by Wine Owners
Posted on 2021-07-08
Cheval Blanc, came out early and flew out the door
Relative value analysis winners (based on JancisRobinson.com scores)
Beau Séjour Becot
Latour Martillac Blanc
Please see our full analyses of the vintage's releases and identification of great buys (some from 2020 and many more from comparative back vintages) on the Jancis Robinson forum here.
Top buys for an immediate return:
Carmes Haut Brion
Possible St Emilion reclassification bets (due 2022 in order of likelihood):
Belair Monange #3
Top First Growth of the vintage:
Wines to watch:
Finally getting noticed with commensurate scores. 2016 was a watershed vintage of great harmony and precision, and the first major Bordeaux property to qualify for both biodynamic certifications. 2018 was an epic qualitative success, even though it was a disaster commercially due to rampant mildew that swept the vineyard in June - the biodynamic treatment regime unable to keep up with the excessively humid conditions. Only 583 equivalent full cases were made and the quality compares to 1945 and 1961. 2020 is another success with modestly reduced yields. The attack in particular is gorgeous, dripping with juicy black cherry fruit, but 2018 is the one to seek out.
For those who missed the Figeac boat before it left the harbour, La Gaffeliere is still at anchor in terms of price, and with every prospect of setting sail with a bit of time. Great terroir next to Ausone, seriously elegant, with layer upon layer of complexity to seduce the connoisseur.

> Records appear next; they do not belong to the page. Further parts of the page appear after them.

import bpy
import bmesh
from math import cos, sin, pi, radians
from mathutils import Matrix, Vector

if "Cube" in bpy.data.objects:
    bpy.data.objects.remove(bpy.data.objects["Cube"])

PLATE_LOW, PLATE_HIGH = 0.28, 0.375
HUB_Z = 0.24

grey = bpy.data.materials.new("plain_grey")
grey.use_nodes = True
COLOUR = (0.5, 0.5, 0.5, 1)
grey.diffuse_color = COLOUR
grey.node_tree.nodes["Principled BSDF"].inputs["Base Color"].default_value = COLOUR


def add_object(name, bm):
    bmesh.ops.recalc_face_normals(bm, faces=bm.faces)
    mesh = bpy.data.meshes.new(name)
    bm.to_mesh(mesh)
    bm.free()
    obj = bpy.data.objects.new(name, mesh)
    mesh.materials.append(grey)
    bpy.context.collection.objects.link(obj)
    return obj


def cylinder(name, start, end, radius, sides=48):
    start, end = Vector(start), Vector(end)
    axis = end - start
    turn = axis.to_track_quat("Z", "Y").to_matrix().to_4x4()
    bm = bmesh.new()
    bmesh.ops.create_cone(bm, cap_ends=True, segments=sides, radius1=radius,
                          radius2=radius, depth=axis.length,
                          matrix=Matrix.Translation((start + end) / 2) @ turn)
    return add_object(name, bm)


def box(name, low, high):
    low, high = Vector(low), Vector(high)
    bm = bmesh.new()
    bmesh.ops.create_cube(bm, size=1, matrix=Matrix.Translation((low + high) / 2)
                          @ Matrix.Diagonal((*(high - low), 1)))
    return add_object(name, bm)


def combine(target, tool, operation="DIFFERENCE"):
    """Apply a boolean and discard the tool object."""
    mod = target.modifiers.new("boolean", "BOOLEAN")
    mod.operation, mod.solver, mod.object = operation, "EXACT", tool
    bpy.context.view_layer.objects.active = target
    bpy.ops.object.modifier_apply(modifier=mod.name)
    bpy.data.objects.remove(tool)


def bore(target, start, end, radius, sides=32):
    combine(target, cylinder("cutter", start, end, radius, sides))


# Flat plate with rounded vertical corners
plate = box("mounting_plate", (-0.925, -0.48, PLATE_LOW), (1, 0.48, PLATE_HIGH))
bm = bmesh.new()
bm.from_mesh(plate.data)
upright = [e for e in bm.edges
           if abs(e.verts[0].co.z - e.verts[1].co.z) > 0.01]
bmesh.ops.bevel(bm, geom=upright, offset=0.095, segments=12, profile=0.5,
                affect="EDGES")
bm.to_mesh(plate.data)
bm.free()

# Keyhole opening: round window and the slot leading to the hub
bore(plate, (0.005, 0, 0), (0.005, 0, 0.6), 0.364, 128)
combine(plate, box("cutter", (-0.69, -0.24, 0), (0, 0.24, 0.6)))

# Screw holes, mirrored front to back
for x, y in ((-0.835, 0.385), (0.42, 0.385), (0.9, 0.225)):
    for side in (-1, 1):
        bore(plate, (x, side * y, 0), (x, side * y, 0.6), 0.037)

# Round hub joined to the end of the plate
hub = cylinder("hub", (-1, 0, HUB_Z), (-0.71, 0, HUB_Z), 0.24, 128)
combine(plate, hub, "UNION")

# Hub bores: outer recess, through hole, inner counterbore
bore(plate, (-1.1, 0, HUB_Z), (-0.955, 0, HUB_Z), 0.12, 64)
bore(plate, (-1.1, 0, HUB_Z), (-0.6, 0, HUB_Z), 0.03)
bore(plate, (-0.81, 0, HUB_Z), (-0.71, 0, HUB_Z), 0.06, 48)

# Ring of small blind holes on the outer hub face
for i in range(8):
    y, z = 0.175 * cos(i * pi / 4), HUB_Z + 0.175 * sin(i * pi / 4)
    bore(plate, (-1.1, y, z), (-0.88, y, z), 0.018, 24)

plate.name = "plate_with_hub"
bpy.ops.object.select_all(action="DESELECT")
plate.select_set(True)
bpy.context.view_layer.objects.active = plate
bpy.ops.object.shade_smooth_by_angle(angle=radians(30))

Best commune bets in 2020?
Themes of 2020
Black bottles with gold engraving. What Chateau Margaux started off, in 2015 as a fitting tribute and wonderful enduring memorial to the late Paul Pontallier, became ubiquitous in 2020 in honour of all sorts of anniversaries. The black bottle salesperson was probably not referencing their list of ‘wins' in 2020 with their prospects, for fear of undermining the hoped-for premium packaging premium.
Modest increases at the beginning of the campaign over the very well priced 2019s (as is so often the case) ended with a frenzy of price increases for the late releases of between 25%-c40%. Sellers will have had to bank on Giffen’s Paradox to sell through at the top end of price hikes.
2020 vs 2019
There were still values to be had in 2019 at the start of this campaign. Better priced 2019s that were down on their 2018 release prices and which hadn’t budged since last year’s release price got snapped up as this year's campaign played out. There are still plenty to pick from. Overall 2019 is likely a more consistent vintage than 2020, and perhaps rather more balanced in the Medoc notwithstanding plenty of low alcohols in 2020 (partly due to rain which most affected the top half of the Medoc notably St Estephe, Pauillac, a bit less in St Julien, and quite a bit less in the heart of Margaux). Left bank wines’ stats offered up a paradoxical combination of moderate alcohols and very elevated pH values (denoting low acidity in spite of tasters' visceral sense of freshness). The Right Bank got spared the later downpours and so are richer; many with the higher trademark alcohols of a hot vintage (notably the 100% Merlots) but with pH values closer to norms.
Posted in: on 2021-07-08.